# [What you are asked to do]
Look through the records below for the line with "false, curveSegments: 10" and the line with "0.014], [0, 0.015]]", then return those lines and all lines between, exactly.
=== Material for this exercise ===
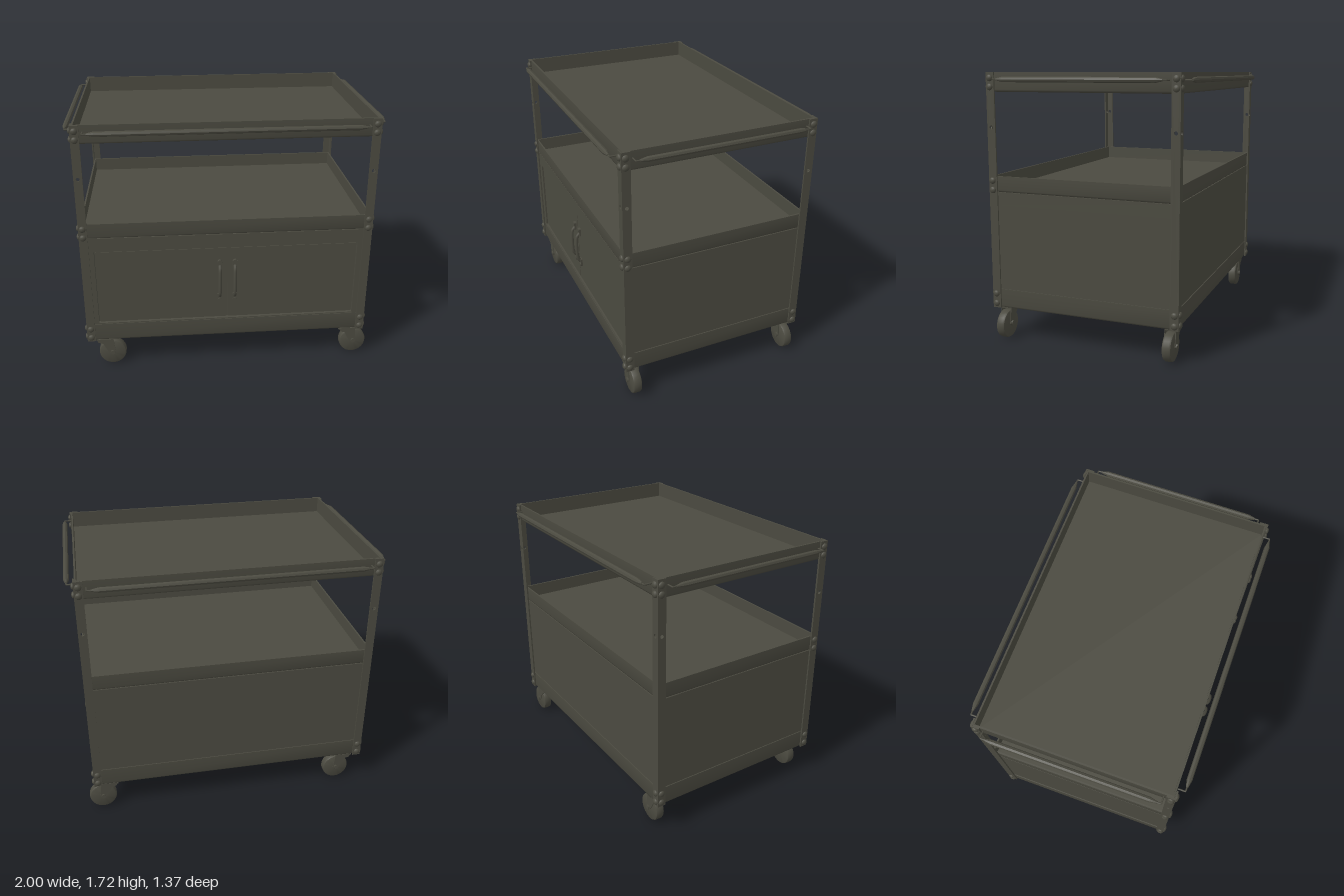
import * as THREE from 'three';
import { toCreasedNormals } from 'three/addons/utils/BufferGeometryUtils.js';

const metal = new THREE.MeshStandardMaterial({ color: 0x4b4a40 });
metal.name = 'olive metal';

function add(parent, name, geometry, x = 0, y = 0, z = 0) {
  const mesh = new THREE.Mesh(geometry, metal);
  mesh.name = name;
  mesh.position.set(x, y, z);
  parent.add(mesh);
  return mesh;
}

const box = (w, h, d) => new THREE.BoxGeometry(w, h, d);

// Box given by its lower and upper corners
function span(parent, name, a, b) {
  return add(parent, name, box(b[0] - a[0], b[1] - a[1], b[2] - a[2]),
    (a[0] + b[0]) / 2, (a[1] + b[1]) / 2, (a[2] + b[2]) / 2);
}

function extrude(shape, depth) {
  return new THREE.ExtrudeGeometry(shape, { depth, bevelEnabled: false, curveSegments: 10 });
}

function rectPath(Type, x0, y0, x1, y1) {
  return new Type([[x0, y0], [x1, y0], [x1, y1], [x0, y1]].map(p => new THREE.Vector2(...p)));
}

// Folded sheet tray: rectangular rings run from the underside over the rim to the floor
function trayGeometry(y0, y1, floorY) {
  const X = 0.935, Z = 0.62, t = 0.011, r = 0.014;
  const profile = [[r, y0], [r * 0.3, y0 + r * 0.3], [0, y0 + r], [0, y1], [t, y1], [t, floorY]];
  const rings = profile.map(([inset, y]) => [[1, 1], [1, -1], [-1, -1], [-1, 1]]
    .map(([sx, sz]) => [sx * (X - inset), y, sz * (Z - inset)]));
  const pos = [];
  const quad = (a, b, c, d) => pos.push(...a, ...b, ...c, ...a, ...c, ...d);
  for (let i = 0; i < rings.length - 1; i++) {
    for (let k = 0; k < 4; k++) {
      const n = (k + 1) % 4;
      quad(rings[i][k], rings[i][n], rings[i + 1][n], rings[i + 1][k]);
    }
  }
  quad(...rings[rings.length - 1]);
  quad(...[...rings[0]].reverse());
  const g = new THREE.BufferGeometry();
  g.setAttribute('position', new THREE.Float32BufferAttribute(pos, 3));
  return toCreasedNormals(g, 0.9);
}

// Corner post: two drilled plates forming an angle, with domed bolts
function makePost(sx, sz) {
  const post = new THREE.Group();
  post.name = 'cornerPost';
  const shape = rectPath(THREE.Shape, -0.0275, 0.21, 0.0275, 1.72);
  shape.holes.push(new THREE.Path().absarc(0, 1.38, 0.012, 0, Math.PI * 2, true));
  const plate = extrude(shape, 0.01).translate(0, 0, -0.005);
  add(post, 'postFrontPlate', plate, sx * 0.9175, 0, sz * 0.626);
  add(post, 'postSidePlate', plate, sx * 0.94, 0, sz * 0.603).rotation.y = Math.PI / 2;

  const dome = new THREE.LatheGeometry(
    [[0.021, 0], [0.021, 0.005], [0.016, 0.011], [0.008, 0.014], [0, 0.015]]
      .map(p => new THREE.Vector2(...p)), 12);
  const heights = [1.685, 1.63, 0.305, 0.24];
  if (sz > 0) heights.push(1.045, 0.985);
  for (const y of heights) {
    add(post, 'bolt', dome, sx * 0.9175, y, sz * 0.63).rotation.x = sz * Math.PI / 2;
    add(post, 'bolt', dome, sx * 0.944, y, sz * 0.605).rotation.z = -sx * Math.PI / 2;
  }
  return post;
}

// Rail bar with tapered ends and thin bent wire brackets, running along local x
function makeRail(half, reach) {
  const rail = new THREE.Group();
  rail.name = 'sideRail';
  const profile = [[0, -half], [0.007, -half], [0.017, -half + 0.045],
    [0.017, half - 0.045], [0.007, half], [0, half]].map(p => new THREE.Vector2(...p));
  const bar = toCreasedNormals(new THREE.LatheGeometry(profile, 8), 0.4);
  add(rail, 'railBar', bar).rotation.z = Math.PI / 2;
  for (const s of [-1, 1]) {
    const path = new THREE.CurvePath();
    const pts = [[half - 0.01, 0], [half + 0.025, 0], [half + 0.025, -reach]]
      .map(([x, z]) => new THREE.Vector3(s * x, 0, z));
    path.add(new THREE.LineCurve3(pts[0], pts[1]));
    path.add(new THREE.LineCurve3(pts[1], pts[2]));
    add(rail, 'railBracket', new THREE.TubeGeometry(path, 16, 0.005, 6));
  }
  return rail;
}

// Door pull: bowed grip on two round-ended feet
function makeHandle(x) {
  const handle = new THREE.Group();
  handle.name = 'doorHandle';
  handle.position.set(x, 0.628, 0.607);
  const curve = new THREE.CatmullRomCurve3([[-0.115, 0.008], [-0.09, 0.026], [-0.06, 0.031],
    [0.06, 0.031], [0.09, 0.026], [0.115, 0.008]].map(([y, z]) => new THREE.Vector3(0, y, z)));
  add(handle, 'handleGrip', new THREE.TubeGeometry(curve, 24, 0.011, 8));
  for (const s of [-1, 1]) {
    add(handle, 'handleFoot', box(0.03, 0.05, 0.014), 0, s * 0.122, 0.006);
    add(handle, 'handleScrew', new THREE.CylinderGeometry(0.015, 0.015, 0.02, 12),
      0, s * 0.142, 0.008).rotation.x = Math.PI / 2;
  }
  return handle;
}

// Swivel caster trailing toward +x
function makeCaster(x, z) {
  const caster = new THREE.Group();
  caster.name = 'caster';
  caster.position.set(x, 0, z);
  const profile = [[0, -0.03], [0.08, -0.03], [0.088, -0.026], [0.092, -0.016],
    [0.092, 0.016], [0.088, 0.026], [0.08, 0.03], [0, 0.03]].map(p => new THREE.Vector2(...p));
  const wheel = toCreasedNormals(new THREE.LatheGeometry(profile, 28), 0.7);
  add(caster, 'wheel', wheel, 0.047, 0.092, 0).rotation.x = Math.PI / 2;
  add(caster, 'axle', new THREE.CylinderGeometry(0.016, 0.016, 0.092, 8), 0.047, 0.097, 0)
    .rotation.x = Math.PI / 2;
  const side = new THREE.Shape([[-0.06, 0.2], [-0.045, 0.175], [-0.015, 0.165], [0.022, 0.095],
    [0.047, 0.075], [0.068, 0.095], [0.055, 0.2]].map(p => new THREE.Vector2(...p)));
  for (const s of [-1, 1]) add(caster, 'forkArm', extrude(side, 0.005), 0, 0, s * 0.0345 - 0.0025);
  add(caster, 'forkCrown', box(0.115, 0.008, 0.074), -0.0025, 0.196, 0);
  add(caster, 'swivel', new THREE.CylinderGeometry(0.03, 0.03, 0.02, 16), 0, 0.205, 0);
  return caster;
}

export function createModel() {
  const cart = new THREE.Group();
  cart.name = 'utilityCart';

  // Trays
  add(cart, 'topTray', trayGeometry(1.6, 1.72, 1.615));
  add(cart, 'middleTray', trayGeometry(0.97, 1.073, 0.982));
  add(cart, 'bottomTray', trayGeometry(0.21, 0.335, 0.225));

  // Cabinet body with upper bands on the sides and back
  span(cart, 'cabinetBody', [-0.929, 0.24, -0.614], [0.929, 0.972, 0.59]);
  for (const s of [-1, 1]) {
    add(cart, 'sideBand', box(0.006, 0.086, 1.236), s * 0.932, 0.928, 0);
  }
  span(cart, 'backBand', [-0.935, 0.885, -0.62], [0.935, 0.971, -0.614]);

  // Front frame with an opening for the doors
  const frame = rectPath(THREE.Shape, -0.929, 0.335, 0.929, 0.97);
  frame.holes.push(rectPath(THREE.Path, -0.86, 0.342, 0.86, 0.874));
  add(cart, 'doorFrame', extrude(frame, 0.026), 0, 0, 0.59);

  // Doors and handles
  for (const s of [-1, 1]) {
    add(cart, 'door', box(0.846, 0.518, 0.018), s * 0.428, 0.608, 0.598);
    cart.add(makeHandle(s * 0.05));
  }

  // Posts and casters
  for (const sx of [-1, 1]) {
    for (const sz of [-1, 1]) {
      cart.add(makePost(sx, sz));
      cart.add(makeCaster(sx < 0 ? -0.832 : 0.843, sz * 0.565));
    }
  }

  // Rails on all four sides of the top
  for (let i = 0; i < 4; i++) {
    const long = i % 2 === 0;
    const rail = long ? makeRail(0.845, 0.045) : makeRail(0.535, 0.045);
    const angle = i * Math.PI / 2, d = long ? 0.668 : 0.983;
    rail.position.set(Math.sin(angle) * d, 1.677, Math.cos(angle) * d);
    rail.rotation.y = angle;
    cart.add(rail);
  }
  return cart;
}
===
=== Material for this exercise ===
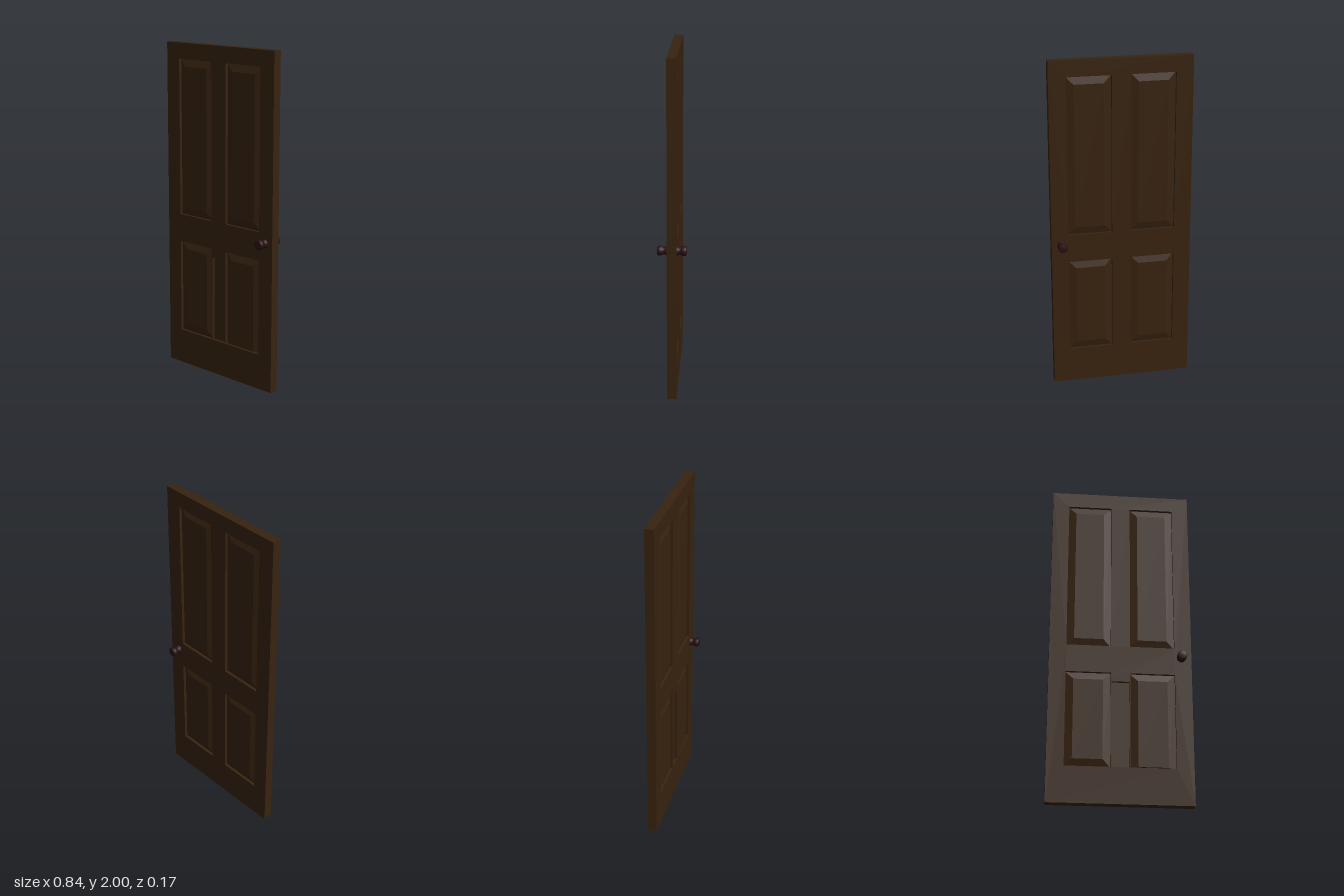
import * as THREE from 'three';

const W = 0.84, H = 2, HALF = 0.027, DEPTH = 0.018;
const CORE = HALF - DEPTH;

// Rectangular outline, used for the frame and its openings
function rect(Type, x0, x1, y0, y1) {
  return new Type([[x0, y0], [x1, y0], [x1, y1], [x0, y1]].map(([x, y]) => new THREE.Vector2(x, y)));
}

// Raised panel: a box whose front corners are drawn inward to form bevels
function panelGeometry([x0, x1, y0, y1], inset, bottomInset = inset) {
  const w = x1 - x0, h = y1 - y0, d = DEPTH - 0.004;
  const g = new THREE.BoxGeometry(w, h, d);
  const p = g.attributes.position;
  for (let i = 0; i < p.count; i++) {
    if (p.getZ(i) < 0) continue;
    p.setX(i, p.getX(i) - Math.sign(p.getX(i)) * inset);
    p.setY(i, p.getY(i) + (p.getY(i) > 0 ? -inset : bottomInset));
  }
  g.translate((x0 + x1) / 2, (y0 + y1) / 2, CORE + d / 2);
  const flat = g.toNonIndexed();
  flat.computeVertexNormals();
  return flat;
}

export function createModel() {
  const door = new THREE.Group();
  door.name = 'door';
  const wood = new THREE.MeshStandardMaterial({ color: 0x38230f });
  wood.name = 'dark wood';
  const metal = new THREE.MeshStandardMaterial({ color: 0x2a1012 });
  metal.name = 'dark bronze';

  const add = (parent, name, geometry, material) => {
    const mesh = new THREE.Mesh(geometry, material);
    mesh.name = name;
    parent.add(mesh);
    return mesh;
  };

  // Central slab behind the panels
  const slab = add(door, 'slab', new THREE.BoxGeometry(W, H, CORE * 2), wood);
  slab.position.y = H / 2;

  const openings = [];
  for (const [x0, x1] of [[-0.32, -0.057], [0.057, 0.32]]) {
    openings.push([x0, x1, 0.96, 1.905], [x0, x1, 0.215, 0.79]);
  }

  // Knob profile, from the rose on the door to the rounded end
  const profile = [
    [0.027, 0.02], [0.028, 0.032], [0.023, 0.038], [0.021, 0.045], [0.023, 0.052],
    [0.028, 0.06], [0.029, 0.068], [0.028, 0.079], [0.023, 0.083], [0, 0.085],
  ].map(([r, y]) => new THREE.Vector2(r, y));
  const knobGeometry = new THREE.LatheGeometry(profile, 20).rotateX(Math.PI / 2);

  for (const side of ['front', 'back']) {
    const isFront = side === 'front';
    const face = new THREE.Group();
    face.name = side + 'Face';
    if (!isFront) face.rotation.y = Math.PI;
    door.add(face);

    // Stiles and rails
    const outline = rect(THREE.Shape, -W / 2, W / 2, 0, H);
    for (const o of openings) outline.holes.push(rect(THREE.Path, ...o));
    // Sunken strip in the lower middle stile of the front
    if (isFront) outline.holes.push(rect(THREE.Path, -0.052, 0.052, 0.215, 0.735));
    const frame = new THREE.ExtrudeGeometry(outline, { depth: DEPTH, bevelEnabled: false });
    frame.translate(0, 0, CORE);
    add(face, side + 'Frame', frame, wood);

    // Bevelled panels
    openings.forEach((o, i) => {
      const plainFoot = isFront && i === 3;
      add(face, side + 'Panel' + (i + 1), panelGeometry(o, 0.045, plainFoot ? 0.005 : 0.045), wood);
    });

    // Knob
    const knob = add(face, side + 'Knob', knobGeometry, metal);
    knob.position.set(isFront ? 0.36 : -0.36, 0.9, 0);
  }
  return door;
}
===
=== Material for this exercise ===
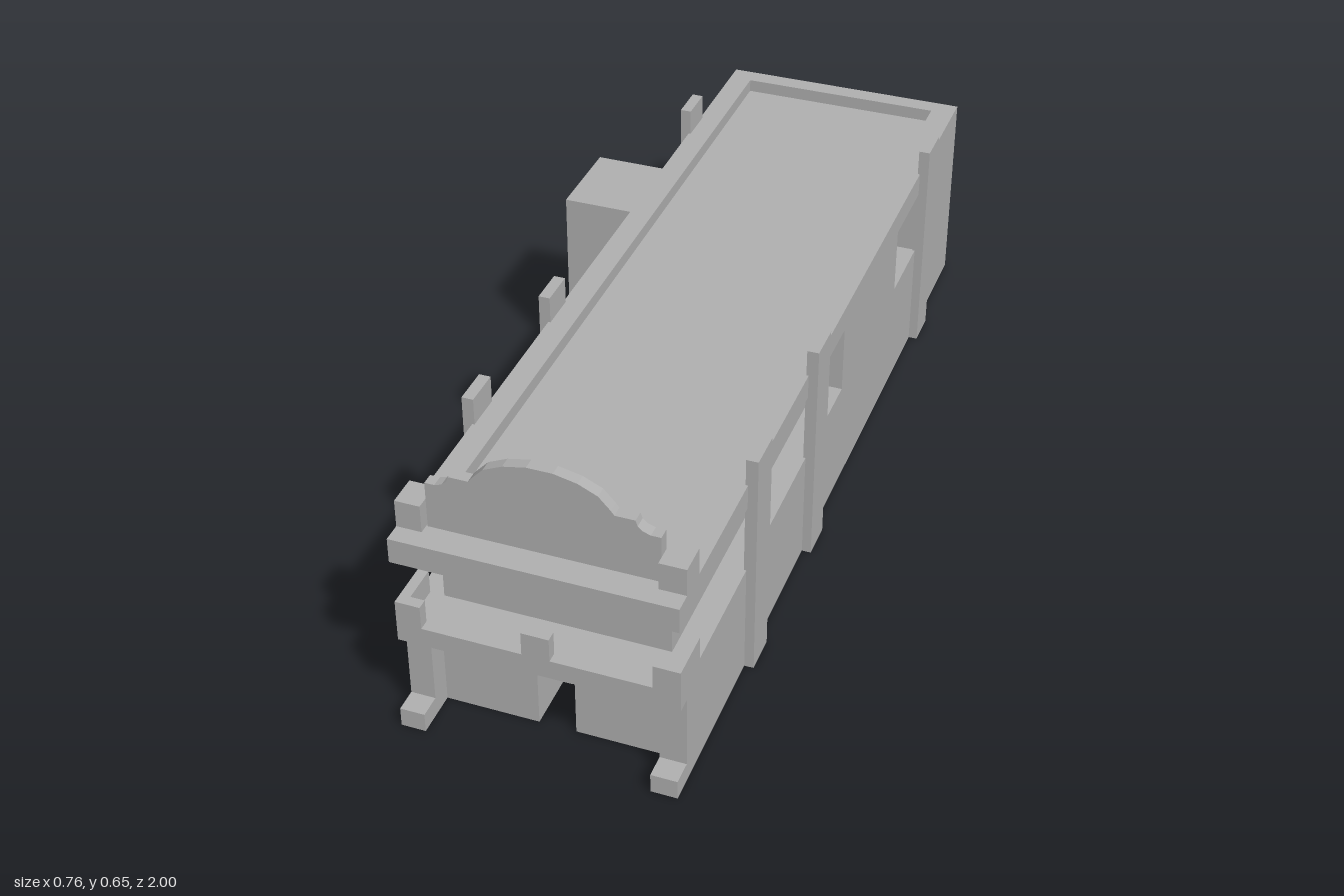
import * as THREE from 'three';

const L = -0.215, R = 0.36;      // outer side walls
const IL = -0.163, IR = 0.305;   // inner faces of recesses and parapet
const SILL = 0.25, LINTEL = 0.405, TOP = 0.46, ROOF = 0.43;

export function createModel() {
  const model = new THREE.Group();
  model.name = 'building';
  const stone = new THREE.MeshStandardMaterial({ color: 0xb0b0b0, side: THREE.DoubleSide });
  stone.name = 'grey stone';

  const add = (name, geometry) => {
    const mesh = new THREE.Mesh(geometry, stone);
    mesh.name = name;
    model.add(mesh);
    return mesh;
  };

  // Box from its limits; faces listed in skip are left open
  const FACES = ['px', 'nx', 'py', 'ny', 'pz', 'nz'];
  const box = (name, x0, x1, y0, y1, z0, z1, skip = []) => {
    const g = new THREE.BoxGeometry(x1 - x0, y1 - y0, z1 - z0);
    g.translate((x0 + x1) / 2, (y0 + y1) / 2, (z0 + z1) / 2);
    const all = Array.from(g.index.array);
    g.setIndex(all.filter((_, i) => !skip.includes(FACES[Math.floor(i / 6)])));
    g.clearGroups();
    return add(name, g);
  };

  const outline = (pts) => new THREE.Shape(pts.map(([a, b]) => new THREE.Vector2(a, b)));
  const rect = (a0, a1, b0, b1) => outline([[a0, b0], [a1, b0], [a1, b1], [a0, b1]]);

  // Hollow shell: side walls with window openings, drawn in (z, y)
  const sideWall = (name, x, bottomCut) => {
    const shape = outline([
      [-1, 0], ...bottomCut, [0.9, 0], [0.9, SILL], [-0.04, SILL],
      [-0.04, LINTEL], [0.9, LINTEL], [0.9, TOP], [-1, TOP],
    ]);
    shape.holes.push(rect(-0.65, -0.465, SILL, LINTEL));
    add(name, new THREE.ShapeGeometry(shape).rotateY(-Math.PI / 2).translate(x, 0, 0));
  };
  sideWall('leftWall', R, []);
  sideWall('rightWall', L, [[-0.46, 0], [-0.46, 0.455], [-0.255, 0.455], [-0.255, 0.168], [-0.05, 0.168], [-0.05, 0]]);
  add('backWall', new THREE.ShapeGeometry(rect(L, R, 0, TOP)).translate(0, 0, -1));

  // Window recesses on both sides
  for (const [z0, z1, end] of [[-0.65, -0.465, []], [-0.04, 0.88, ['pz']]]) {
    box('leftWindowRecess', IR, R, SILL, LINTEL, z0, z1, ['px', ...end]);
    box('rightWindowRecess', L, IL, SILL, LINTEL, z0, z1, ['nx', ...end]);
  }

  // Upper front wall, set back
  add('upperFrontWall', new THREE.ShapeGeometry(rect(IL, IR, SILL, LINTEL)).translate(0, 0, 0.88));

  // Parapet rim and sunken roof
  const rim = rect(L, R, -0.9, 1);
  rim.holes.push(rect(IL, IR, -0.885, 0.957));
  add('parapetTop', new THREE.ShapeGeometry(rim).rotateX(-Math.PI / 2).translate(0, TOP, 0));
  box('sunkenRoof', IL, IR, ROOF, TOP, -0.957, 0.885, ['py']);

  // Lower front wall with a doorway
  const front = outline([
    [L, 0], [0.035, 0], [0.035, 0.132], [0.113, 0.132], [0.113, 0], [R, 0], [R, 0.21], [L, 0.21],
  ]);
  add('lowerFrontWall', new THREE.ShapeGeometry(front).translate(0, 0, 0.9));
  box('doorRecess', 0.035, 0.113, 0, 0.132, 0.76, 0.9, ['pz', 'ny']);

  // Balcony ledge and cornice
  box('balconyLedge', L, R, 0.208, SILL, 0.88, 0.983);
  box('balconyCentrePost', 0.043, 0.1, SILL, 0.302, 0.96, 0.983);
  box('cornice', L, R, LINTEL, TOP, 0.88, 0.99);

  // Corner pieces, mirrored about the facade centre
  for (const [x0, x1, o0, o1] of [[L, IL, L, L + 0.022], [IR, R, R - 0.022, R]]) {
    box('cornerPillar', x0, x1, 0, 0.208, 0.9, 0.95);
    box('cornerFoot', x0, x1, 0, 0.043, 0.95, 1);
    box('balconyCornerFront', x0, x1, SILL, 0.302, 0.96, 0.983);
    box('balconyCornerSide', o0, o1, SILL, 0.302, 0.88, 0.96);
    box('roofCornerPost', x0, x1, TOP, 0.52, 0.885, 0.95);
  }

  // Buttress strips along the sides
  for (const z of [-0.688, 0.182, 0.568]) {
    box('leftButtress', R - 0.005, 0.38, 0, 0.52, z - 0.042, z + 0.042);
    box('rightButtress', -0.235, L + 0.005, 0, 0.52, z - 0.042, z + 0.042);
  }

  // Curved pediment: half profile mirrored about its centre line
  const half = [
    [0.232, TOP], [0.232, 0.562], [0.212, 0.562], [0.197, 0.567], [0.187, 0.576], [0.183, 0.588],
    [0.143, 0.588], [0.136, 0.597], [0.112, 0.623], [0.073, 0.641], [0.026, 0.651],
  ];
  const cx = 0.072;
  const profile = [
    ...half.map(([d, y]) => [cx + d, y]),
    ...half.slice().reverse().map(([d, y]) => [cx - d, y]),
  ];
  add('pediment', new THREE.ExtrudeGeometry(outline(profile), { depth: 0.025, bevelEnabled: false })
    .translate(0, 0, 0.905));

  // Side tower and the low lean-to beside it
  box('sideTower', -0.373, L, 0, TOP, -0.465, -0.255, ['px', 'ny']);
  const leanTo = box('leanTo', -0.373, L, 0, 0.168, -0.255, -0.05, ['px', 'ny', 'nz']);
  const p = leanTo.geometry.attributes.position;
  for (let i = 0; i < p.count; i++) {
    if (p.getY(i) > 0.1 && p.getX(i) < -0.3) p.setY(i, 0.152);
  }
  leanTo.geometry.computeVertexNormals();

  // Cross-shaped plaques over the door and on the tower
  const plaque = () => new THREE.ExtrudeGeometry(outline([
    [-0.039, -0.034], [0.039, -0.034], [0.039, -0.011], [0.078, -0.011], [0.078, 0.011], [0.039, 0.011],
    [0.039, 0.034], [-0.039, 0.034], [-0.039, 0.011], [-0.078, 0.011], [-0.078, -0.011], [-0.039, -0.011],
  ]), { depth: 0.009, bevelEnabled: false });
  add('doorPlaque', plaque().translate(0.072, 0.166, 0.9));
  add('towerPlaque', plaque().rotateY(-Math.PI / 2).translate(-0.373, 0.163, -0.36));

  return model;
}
===
# [Task answer]
  return new THREE.ExtrudeGeometry(shape, { depth, bevelEnabled: false, curveSegments: 10 });
}

function rectPath(Type, x0, y0, x1, y1) {
  return new Type([[x0, y0], [x1, y0], [x1, y1], [x0, y1]].map(p => new THREE.Vector2(...p)));
}

// Folded sheet tray: rectangular rings run from the underside over the rim to the floor
function trayGeometry(y0, y1, floorY) {
  const X = 0.935, Z = 0.62, t = 0.011, r = 0.014;
  const profile = [[r, y0], [r * 0.3, y0 + r * 0.3], [0, y0 + r], [0, y1], [t, y1], [t, floorY]];
  const rings = profile.map(([inset, y]) => [[1, 1], [1, -1], [-1, -1], [-1, 1]]
    .map(([sx, sz]) => [sx * (X - inset), y, sz * (Z - inset)]));
  const pos = [];
  const quad = (a, b, c, d) => pos.push(...a, ...b, ...c, ...a, ...c, ...d);
  for (let i = 0; i < rings.length - 1; i++) {
    for (let k = 0; k < 4; k++) {
      const n = (k + 1) % 4;
      quad(rings[i][k], rings[i][n], rings[i + 1][n], rings[i + 1][k]);
    }
  }
  quad(...rings[rings.length - 1]);
  quad(...[...rings[0]].reverse());
  const g = new THREE.BufferGeometry();
  g.setAttribute('position', new THREE.Float32BufferAttribute(pos, 3));
  return toCreasedNormals(g, 0.9);
}

// Corner post: two drilled plates forming an angle, with domed bolts
function makePost(sx, sz) {
  const post = new THREE.Group();
  post.name = 'cornerPost';
  const shape = rectPath(THREE.Shape, -0.0275, 0.21, 0.0275, 1.72);
  shape.holes.push(new THREE.Path().absarc(0, 1.38, 0.012, 0, Math.PI * 2, true));
  const plate = extrude(shape, 0.01).translate(0, 0, -0.005);
  add(post, 'postFrontPlate', plate, sx * 0.9175, 0, sz * 0.626);
  add(post, 'postSidePlate', plate, sx * 0.94, 0, sz * 0.603).rotation.y = Math.PI / 2;

  const dome = new THREE.LatheGeometry(
    [[0.021, 0], [0.021, 0.005], [0.016, 0.011], [0.008, 0.014], [0, 0.015]]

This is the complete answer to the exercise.